:: Exercise requirements ::
When you reach the line in the listing below that contains "for a, b in", begin returning lines exactly as written, and stop after the line that contains "for x, inset". Return no other lines.

:: Working data ::
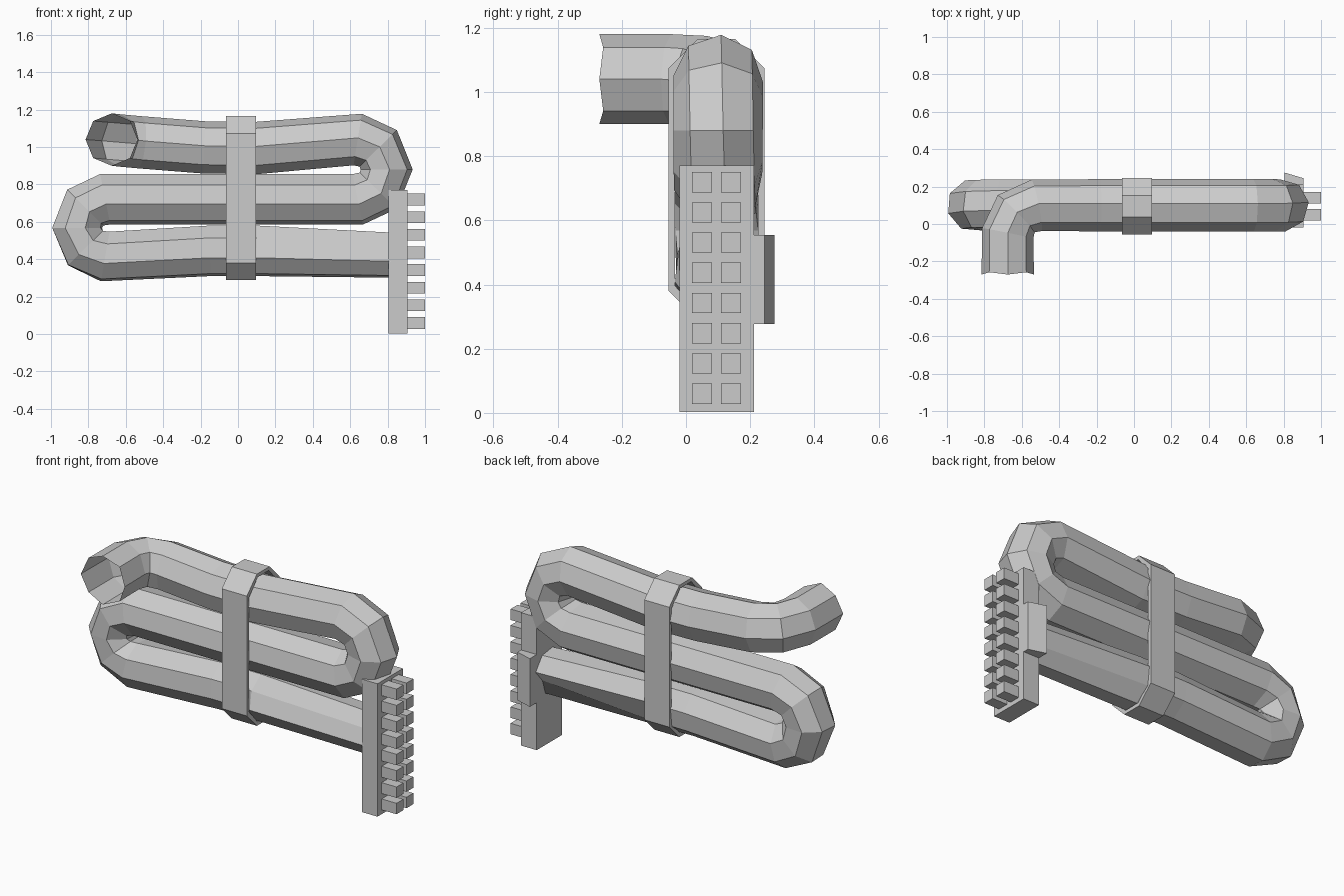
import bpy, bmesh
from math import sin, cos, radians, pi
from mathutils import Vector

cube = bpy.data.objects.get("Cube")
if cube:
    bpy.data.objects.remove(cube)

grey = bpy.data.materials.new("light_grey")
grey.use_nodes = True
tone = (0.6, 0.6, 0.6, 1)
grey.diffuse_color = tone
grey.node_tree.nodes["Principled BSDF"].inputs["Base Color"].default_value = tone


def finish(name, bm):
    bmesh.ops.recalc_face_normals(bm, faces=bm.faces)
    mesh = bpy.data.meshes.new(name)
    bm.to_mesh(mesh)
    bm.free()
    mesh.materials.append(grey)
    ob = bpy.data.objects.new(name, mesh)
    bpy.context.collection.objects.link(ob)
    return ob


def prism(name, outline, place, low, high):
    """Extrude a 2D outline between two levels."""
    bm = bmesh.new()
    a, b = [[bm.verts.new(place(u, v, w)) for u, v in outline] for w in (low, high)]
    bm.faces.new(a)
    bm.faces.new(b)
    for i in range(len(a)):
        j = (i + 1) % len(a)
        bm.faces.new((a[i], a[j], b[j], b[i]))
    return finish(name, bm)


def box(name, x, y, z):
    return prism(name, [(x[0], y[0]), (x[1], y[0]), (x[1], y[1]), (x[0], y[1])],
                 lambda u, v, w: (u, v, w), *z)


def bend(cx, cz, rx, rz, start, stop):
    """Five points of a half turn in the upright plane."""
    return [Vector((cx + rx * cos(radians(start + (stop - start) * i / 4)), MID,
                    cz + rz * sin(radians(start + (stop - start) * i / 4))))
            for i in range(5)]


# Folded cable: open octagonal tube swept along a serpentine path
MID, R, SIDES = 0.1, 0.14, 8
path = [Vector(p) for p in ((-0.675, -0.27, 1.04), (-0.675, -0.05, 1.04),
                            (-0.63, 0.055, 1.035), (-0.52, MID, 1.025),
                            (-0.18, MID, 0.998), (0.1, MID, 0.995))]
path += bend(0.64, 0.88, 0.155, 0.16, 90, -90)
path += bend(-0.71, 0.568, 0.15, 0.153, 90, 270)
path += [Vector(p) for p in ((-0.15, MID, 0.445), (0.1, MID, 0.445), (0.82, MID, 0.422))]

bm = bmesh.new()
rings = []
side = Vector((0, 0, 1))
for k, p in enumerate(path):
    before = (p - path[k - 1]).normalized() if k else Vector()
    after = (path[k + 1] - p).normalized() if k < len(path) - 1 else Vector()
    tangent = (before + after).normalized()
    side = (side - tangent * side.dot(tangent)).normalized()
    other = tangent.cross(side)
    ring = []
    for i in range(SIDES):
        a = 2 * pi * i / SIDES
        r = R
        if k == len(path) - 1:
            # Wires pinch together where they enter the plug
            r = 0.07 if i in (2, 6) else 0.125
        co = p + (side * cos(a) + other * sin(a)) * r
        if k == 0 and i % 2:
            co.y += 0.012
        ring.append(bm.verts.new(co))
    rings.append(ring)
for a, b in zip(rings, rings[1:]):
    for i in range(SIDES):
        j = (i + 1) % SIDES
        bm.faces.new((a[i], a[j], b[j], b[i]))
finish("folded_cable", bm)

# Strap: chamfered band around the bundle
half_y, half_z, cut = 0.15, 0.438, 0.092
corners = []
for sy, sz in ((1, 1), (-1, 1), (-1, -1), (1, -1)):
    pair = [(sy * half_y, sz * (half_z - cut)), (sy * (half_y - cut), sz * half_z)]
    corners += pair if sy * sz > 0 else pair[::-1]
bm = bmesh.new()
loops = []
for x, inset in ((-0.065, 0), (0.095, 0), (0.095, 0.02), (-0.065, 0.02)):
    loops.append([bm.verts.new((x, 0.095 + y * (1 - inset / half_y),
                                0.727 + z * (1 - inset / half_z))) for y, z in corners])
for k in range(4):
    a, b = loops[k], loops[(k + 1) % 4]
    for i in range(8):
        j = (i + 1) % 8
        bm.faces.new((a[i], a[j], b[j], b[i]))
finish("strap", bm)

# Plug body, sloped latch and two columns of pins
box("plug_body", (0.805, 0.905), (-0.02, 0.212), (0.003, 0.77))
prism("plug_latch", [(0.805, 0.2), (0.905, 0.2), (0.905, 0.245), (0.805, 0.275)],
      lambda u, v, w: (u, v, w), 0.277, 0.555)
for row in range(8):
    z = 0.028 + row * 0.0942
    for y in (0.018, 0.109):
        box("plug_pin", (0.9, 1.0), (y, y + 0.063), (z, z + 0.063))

:: Exercise output ::
for a, b in zip(rings, rings[1:]):
    for i in range(SIDES):
        j = (i + 1) % SIDES
        bm.faces.new((a[i], a[j], b[j], b[i]))
finish("folded_cable", bm)

# Strap: chamfered band around the bundle
half_y, half_z, cut = 0.15, 0.438, 0.092
corners = []
for sy, sz in ((1, 1), (-1, 1), (-1, -1), (1, -1)):
    pair = [(sy * half_y, sz * (half_z - cut)), (sy * (half_y - cut), sz * half_z)]
    corners += pair if sy * sz > 0 else pair[::-1]
bm = bmesh.new()
loops = []
for x, inset in ((-0.065, 0), (0.095, 0), (0.095, 0.02), (-0.065, 0.02)):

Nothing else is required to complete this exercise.